For the string "radius", state the number of lines in the data that contain it, and nothing else.

-- Available data --
<<<<

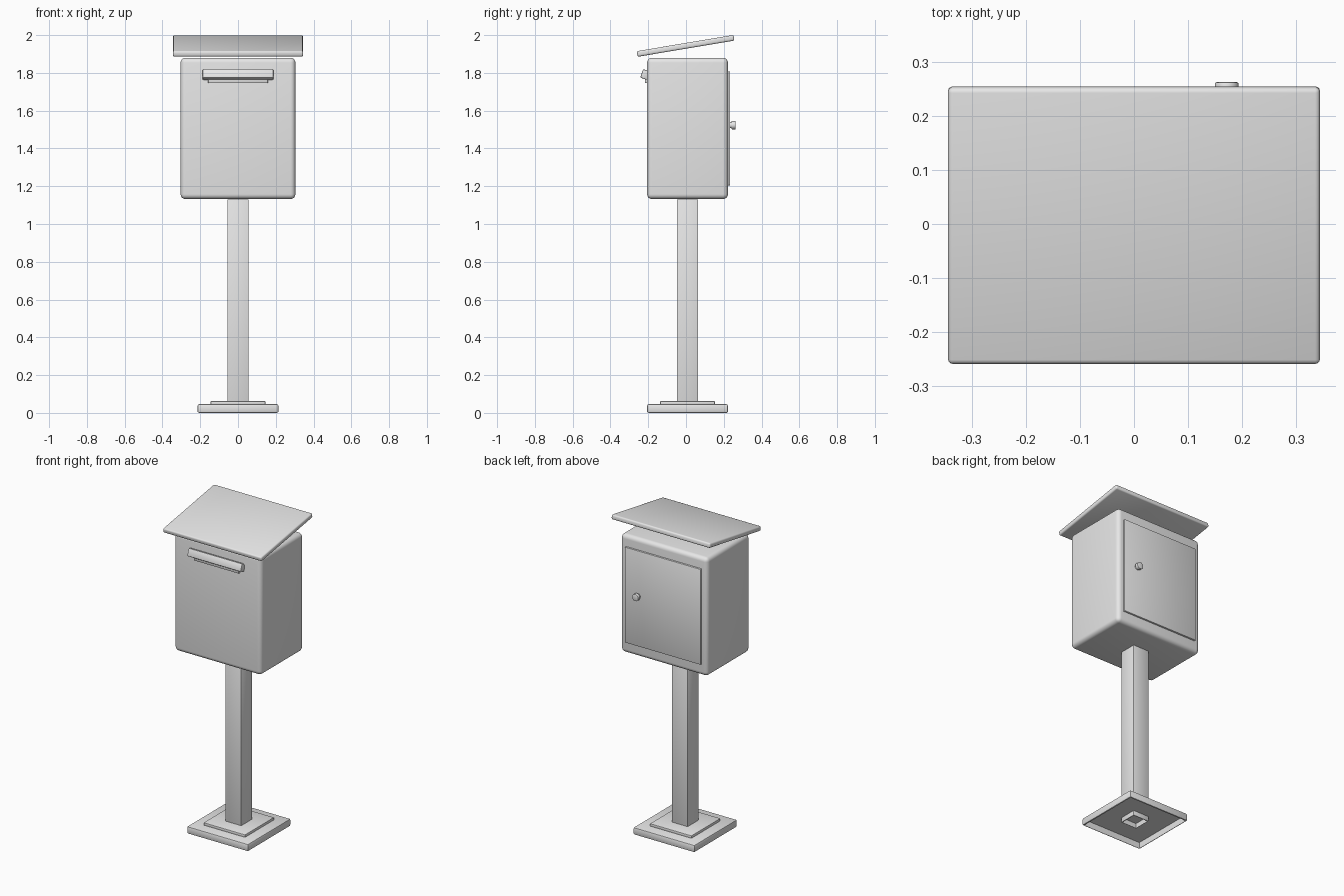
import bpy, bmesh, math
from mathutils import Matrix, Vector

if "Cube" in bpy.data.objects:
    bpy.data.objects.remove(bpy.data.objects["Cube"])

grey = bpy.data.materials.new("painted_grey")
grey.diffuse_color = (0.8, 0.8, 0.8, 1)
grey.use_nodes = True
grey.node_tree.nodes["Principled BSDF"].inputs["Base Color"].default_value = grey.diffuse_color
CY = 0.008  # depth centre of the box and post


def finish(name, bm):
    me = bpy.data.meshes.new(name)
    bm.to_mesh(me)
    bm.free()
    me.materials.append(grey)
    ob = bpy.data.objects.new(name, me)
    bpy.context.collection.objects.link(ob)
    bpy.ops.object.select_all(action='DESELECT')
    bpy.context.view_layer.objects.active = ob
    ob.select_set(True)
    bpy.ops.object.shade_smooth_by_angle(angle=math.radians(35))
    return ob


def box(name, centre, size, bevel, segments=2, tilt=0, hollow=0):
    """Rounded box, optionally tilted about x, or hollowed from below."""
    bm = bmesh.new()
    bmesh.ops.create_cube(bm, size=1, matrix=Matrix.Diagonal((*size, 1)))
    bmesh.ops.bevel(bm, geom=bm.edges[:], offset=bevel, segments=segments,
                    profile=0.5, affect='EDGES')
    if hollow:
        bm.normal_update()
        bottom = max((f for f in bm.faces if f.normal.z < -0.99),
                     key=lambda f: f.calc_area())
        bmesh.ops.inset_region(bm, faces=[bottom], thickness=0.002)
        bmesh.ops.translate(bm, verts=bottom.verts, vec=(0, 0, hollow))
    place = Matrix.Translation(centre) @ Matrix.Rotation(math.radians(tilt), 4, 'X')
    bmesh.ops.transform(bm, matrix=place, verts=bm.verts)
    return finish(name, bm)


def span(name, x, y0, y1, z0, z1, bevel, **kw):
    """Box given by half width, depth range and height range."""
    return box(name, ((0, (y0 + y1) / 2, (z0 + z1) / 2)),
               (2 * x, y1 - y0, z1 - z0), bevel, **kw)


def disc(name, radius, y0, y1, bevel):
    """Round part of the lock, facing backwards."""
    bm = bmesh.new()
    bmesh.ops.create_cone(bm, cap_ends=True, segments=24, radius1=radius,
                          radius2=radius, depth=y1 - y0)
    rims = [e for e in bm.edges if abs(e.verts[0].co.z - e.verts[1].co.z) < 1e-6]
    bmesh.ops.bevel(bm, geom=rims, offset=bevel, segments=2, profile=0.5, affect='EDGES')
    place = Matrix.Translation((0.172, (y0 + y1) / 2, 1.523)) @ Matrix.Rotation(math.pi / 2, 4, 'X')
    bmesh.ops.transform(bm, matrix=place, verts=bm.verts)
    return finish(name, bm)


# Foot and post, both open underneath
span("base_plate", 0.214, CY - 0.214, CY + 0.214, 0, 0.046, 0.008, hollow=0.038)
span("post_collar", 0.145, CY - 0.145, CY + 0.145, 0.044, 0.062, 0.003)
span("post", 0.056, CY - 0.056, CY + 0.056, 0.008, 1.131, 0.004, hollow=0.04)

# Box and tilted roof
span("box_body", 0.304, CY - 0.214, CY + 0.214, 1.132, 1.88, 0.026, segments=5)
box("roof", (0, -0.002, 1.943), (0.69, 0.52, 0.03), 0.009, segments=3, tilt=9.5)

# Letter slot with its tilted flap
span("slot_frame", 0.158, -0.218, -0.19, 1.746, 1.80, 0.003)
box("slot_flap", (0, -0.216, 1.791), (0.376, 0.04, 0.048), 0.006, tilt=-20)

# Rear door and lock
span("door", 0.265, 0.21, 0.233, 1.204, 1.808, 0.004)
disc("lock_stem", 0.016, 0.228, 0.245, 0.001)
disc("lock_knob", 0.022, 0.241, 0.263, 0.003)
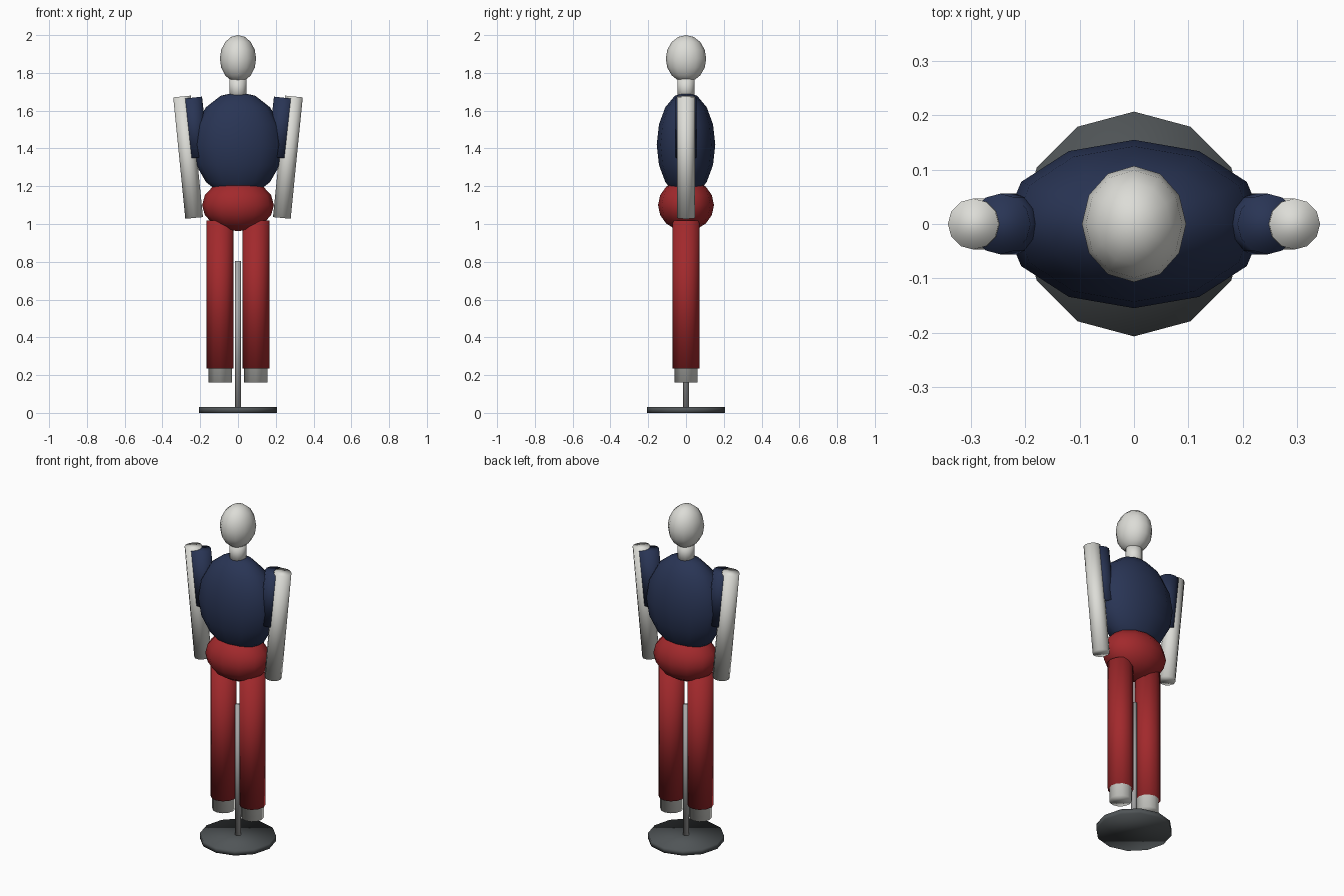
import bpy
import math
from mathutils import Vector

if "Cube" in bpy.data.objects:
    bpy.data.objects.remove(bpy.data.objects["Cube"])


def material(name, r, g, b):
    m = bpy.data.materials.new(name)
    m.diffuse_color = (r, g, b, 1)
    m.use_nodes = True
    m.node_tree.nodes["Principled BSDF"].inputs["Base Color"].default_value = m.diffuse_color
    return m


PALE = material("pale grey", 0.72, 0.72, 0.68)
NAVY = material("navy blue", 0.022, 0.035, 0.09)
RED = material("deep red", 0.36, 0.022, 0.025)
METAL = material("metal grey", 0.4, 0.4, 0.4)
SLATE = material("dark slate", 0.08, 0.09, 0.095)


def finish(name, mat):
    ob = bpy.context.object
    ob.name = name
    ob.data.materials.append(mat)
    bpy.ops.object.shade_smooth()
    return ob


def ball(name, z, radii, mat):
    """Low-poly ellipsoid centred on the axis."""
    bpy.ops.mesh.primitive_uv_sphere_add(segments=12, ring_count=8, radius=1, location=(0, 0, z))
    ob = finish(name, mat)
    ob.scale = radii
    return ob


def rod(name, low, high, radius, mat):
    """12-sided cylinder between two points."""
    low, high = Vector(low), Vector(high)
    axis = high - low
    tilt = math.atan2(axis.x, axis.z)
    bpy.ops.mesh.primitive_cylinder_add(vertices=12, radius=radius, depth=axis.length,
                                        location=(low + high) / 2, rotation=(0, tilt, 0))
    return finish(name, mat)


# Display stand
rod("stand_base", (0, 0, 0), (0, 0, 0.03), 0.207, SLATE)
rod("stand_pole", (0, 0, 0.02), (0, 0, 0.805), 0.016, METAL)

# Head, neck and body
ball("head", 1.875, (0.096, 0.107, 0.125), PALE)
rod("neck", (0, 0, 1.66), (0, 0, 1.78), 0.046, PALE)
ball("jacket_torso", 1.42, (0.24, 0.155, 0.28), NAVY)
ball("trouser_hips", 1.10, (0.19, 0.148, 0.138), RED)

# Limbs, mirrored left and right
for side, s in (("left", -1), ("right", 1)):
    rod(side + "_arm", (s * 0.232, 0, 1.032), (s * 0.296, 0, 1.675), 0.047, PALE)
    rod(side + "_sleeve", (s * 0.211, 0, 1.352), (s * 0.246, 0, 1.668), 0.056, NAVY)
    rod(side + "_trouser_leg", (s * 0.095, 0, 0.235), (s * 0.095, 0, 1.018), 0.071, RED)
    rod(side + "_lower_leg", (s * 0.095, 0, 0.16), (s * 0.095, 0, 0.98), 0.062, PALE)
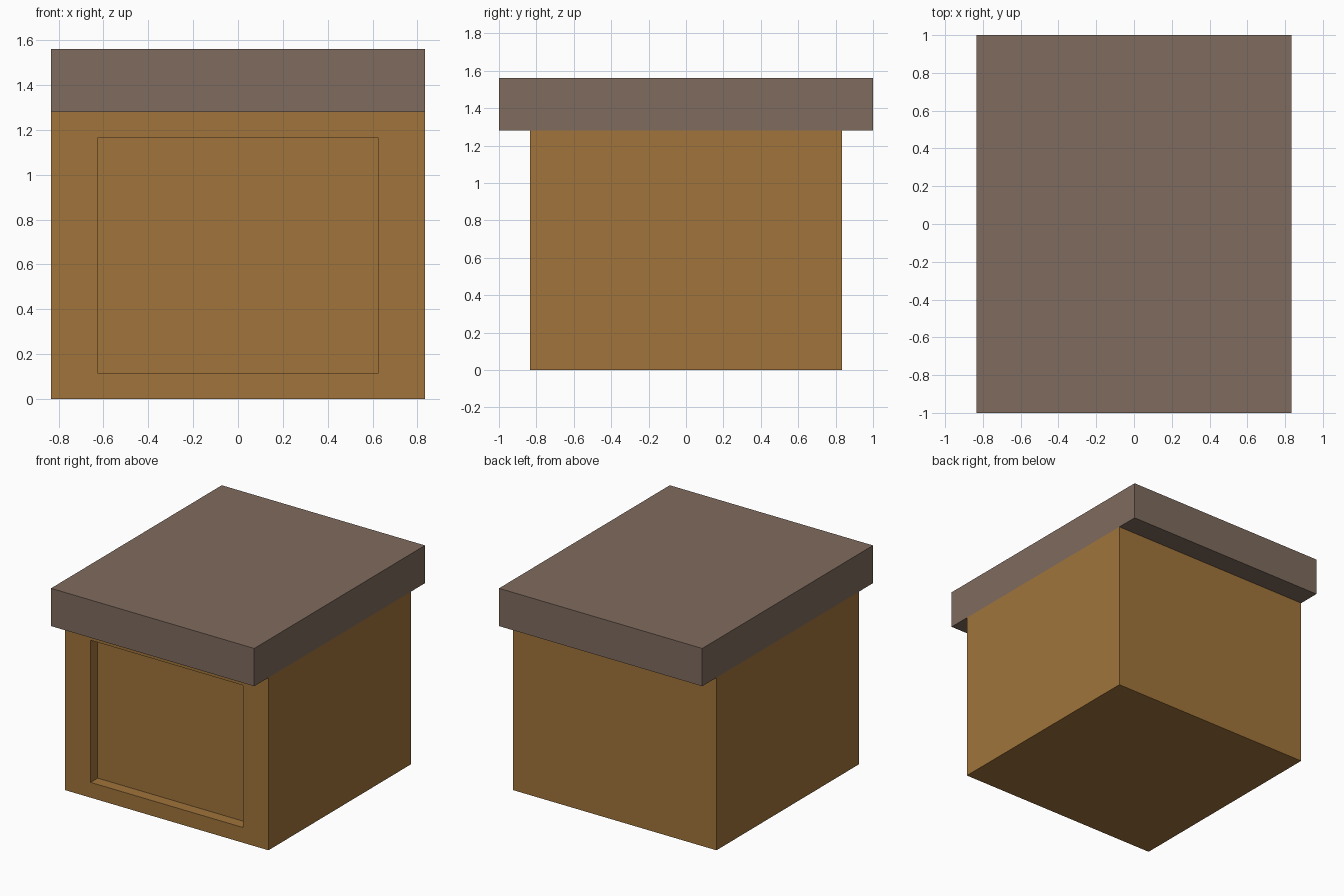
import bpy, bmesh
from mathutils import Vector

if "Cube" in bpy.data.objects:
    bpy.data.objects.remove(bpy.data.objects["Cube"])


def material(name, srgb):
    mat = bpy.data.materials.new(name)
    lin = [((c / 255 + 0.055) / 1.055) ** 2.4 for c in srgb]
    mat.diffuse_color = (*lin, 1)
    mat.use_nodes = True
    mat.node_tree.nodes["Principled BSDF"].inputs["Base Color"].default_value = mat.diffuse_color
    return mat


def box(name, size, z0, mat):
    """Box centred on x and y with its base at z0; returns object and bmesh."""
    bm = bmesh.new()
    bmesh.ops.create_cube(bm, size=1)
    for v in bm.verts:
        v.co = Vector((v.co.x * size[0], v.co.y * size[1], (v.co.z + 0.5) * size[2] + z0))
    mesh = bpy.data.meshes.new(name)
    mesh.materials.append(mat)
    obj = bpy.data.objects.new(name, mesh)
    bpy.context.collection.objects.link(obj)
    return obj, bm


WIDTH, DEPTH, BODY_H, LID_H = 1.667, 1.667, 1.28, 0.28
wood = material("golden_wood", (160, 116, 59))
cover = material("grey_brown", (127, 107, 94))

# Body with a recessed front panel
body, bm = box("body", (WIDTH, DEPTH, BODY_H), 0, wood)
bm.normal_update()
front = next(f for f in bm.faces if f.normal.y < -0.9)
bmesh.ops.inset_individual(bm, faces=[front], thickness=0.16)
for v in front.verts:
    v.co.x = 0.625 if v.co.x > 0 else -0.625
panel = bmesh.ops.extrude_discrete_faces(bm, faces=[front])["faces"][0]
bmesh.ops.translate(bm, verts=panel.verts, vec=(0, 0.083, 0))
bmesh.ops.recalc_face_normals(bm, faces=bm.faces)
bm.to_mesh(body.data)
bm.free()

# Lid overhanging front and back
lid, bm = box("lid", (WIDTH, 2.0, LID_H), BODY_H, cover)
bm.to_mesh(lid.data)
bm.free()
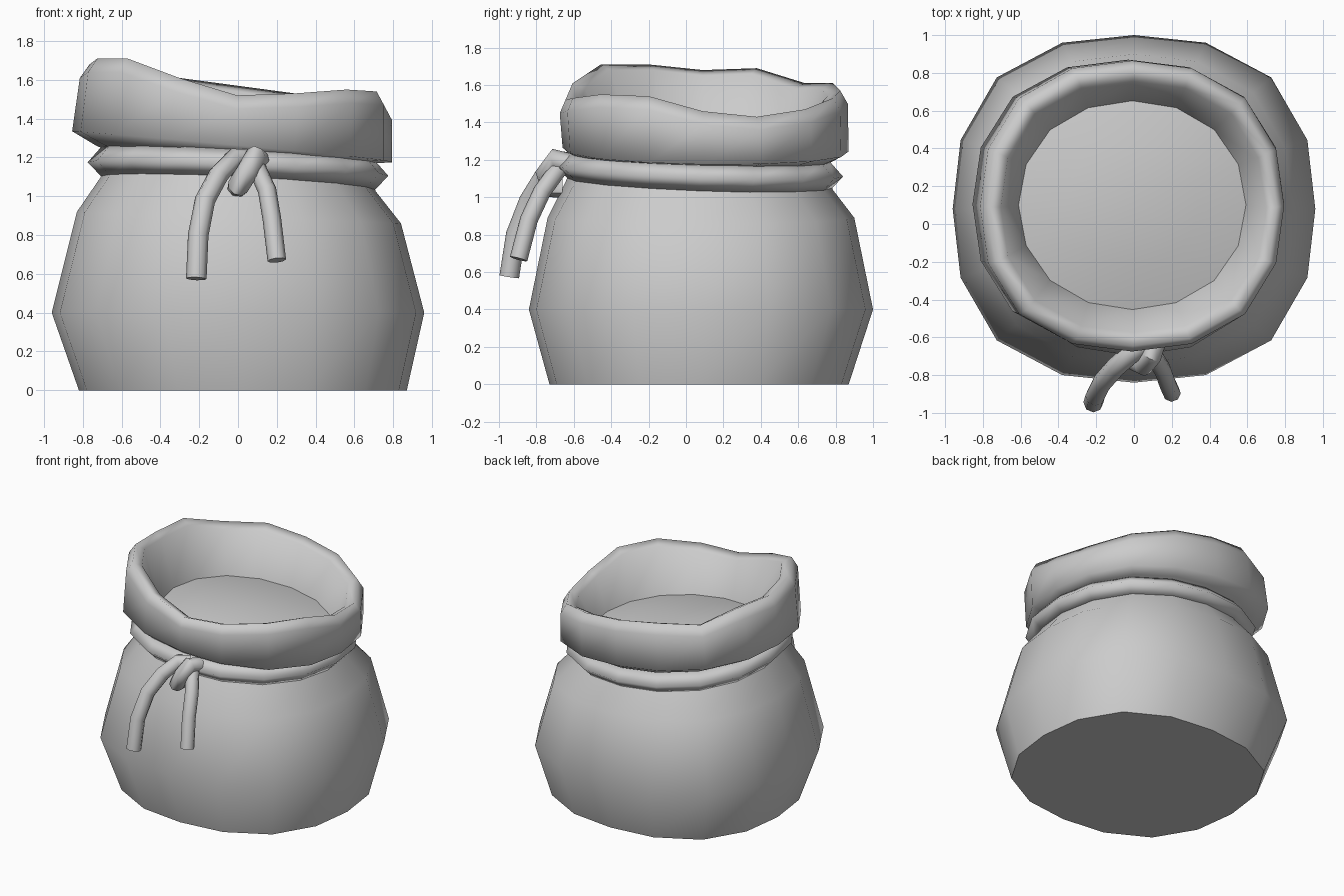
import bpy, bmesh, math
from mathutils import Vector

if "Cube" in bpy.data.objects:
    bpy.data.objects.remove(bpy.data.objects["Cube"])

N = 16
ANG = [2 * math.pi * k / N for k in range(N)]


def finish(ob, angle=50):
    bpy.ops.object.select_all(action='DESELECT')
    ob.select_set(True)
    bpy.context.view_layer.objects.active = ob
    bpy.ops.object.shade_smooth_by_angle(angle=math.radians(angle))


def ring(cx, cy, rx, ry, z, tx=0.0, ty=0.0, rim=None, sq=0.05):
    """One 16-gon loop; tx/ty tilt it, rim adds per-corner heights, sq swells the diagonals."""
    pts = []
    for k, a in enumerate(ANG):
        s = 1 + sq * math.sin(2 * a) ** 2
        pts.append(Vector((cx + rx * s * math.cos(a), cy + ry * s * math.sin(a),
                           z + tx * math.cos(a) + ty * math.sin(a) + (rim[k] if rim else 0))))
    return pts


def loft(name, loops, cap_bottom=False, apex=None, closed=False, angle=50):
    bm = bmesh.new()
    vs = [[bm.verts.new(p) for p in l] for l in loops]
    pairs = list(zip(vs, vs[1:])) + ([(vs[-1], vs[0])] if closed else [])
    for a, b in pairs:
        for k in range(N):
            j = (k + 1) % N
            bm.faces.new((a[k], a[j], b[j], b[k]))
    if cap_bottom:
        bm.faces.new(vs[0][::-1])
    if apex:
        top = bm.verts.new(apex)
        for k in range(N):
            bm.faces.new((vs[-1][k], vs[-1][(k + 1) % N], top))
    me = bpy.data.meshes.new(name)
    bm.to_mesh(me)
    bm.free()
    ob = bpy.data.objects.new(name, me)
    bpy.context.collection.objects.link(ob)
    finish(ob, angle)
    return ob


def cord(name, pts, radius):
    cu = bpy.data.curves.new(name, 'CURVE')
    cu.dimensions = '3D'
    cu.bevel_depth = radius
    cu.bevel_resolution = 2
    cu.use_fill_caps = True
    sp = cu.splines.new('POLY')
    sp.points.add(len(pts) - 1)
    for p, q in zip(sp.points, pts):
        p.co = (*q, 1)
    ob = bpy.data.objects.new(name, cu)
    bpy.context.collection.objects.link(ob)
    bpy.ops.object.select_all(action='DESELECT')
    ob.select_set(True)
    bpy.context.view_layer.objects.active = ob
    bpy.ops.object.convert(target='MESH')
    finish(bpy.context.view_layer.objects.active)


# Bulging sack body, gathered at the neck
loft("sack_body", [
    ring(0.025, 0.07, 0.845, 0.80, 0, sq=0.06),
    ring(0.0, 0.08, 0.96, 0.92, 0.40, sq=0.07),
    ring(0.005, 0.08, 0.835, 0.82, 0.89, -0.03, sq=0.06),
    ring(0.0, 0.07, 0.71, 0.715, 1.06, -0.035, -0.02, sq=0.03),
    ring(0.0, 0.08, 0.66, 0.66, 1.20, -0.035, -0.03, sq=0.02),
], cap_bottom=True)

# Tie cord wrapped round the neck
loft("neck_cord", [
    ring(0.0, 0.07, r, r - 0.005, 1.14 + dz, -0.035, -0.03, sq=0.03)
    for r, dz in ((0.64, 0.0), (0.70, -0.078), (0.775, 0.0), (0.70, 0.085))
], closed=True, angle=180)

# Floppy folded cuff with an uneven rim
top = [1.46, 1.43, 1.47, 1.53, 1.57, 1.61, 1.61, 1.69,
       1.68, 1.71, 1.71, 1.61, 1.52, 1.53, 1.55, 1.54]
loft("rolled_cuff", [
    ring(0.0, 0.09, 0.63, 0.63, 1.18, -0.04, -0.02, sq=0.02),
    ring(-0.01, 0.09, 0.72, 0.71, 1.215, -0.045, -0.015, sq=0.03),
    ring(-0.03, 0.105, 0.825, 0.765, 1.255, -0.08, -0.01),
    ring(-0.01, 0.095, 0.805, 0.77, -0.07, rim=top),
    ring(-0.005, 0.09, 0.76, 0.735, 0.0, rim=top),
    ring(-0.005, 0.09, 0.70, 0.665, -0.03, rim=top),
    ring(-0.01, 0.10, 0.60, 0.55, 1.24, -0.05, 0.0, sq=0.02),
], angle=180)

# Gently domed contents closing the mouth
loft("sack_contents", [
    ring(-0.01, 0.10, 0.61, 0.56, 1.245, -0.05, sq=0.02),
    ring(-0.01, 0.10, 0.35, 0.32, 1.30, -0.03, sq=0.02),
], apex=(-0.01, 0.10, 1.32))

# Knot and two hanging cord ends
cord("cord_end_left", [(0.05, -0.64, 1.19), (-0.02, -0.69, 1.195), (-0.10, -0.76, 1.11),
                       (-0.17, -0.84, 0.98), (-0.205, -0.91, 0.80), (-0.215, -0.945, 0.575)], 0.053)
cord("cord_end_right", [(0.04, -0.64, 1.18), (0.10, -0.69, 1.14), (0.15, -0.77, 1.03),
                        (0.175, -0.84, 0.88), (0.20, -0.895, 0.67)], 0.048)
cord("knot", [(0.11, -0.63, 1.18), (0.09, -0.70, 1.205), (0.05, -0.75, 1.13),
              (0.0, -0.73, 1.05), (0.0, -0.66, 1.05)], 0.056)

>>>>

-- Answer box --
8